After the jump, I have excerpts from two journalists who defend the programs.  The conservative Charles Lane argues that, despite Rand Paul’s plans to file a lawsuit against the surveillance programs, they are, in fact, constitutional and legal.  The liberal Richard Cohen argues that the surveillance isn’t all that bad.  Safeguards are built in, and, besides, we have already given up our privacy every time we log onto Google and other online sites.

Do these arguments change your mind?  If not, how would you answer them?

[Read more…]

A Patriot or a Traitor?

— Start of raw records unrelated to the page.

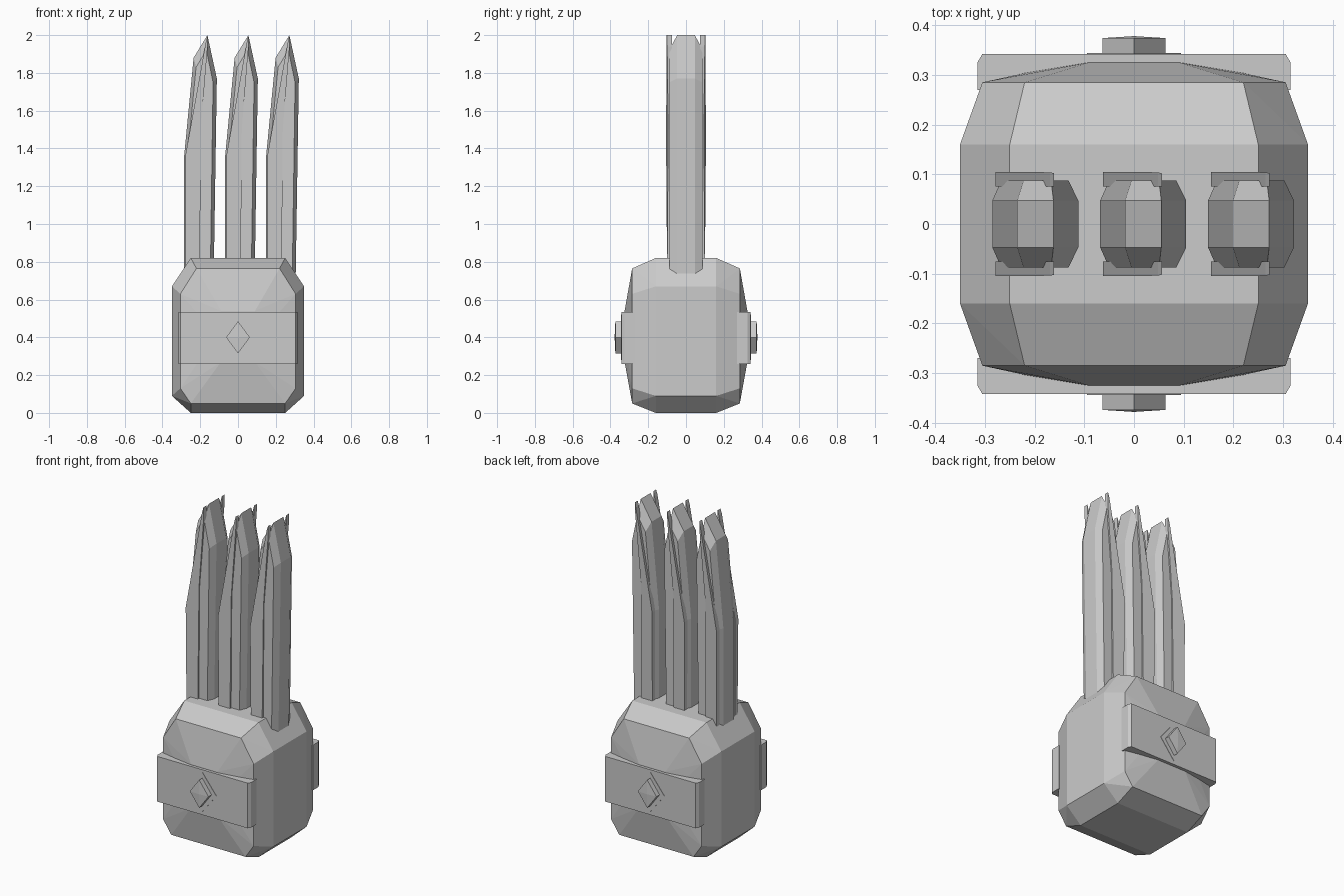
import bpy
import bmesh
from itertools import product


def remove_default():
    cube = bpy.data.objects.get("Cube")
    if cube:
        bpy.data.objects.remove(cube, do_unlink=True)


remove_default()

grey = bpy.data.materials.new("light grey")
grey.use_nodes = True
colour = (0.6, 0.6, 0.6, 1)
grey.diffuse_color = colour
grey.node_tree.nodes["Principled BSDF"].inputs["Base Color"].default_value = colour


def finish(name, bm):
    bmesh.ops.recalc_face_normals(bm, faces=bm.faces)
    mesh = bpy.data.meshes.new(name)
    bm.to_mesh(mesh)
    bm.free()
    mesh.materials.append(grey)
    obj = bpy.data.objects.new(name, mesh)
    bpy.context.collection.objects.link(obj)
    return obj


def hull(name, points):
    """Faceted convex solid wrapped around the points."""
    bm = bmesh.new()
    for p in points:
        bm.verts.new(p)
    result = bmesh.ops.convex_hull(bm, input=bm.verts)
    loose = {g for g in result["geom_interior"] if isinstance(g, bmesh.types.BMVert)}
    bmesh.ops.delete(bm, geom=list(loose), context="VERTS")
    bmesh.ops.dissolve_limit(bm, angle_limit=0.01, verts=bm.verts, edges=bm.edges)
    return finish(name, bm)


def loft(name, rings):
    """Closed solid through matching (x, y, z) rings."""
    bm = bmesh.new()
    loops = [[bm.verts.new(p) for p in ring] for ring in rings]
    for a, b in zip(loops, loops[1:]):
        for i in range(len(a)):
            j = (i + 1) % len(a)
            bm.faces.new((a[i], a[j], b[j], b[i]))
    bm.faces.new(loops[0])
    bm.faces.new(loops[-1])
    return finish(name, bm)


def mirror_xy(points):
    return [(x * sx, y * sy, z) for x, y, z in points for sx, sy in product((1, -1), repeat=2)]


# Chamfered hand block with slightly crowned front and back
hull("hand_block", mirror_xy([
    (0.25, 0.16, 0.82), (0.22, 0.285, 0.765),
    (0.35, 0.16, 0.67), (0.305, 0.285, 0.63),
    (0.35, 0.16, 0.09), (0.305, 0.285, 0.13),
    (0.25, 0.16, 0), (0.25, 0.285, 0.05),
    (0.09, 0.325, 0.54), (0.09, 0.325, 0.27),
    (0.19, 0.31, 0.5), (0.19, 0.31, 0.3),
]))


def diamond(half_width, half_height, y):
    z = 0.4
    return [(half_width, y, z), (0, y, z + half_height),
            (-half_width, y, z), (0, y, z - half_height)]


# Straps and diamond studs on both faces
for side, label in ((-1, "front"), (1, "back")):
    strap = [(sx * x, side * y, z) for sx in (1, -1) for z in (0.26, 0.535)
             for x, y in ((0.315, 0.27), (0.315, 0.325), (0.305, 0.342))]
    hull(label + "_strap", strap)
    loft(label + "_diamond_base", [diamond(0.095, 0.12, side * y) for y in (0.338, 0.344)])
    hull(label + "_diamond_stud",
         diamond(0.063, 0.085, side * 0.335) + diamond(0.063, 0.085, side * 0.374)
         + [(0, side * 0.378, 0.4)])

# Blade outline, its inset outline, and the thin cheek outline
outer = [(-0.068, 0.7), (-0.068, 1.36), (-0.018, 1.88), (0.055, 2), (0.105, 1.77), (0.088, 0.7)]
inner = [(-0.05, 0.7), (-0.05, 1.36), (-0.005, 1.83), (0.05, 1.92), (0.085, 1.75), (0.07, 0.7)]
cheek = [(-0.06, 0.75), (-0.062, 1.36), (0.048, 1.97), (0.056, 2), (0.056, 1.94),
         (0.02, 1.5), (0.015, 0.75)]
cheek_depth = [0.1, 0.105, 0.104, 0.102, 0.1, 0.094, 0.1]

for label, x0 in (("right", -0.217), ("middle", 0), ("left", 0.217)):
    sections = ((inner, -0.088), (outer, -0.047), (outer, 0.047), (inner, 0.088))
    loft(label + "_blade", [[(x0 + x, y, z) for x, z in ring] for ring, y in sections])
    for side, face in ((-1, "front"), (1, "back")):
        loft(f"{label}_blade_{face}_cheek", [
            [(x0 + x, side * 0.075, z) for x, z in cheek],
            [(x0 + x, side * y, z) for (x, z), y in zip(cheek, cheek_depth)],
        ])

Edward Snowden, a 29-year-old former CIA employee who has been working with an intelligence contractor, revealed himself to be the source of reports about the government’s mass monitoring of telephones and the internet. After the jump, read about the cloak-and-dagger details from the perspective of the reporter to whom he leaked the classified information.

Do you consider him to be a traitor for giving aid and comfort to the enemy by disrupting a major anti-terrorism program?  Or do you consider him to be a patriot for exposing major threats to constitutional principles and American liberties? [Read more…]

Beauty and Difficulty

Thanks to Prof. Scott Ashmon of Concordia University Irvine for alerting me to this quotation from Philip Melanchthon:

“What is beautiful may be difficult.”

(“On Correcting the Studies of Youth” in A Melanchthon Reader, ed. Ralph Keen [New York: Peter Lang, 1988], 54, 56.)

Where is this evident?  How might this principle be applied?

A Lutheran Among Calvinist Baptists

In another contribution to the “Why can’t there be Lutheran Baptists” discussion, Christopher Jackson, a Lutheran attending grad school at the Southern Baptists Theological Seminary, a haven for for Calvinist baptists, weighs in.   He says there are indeed Lutheran influences at SBTS, as well as some students converting to Lutheranism.  He then blames his fellow Lutherans. [Read more…]

Catholic evangelism

Roman Catholics have been launching a major world-wide evangelism effort.  It includes “witnessing,” knocking on doors, and sharing what Jesus has done in my life. They are adopting techniques associated with evangelicals.  Do you think Catholics might have some advantages in the competition for the “unchurched”?  Their mystical tradition could appeal to the “spiritual but not religious” crowd.  They aren’t saddled so much as evangelicals with conservative politics, which is turning off so many non-Christians.  Catholic worship will come across to lots of people as more interesting than what most Protestants do.  To those attracted by megachurches, Catholicism is the most mega church of them all.  Despite their theological differences, should Protestants welcome Catholic evangelism efforts? [Read more…]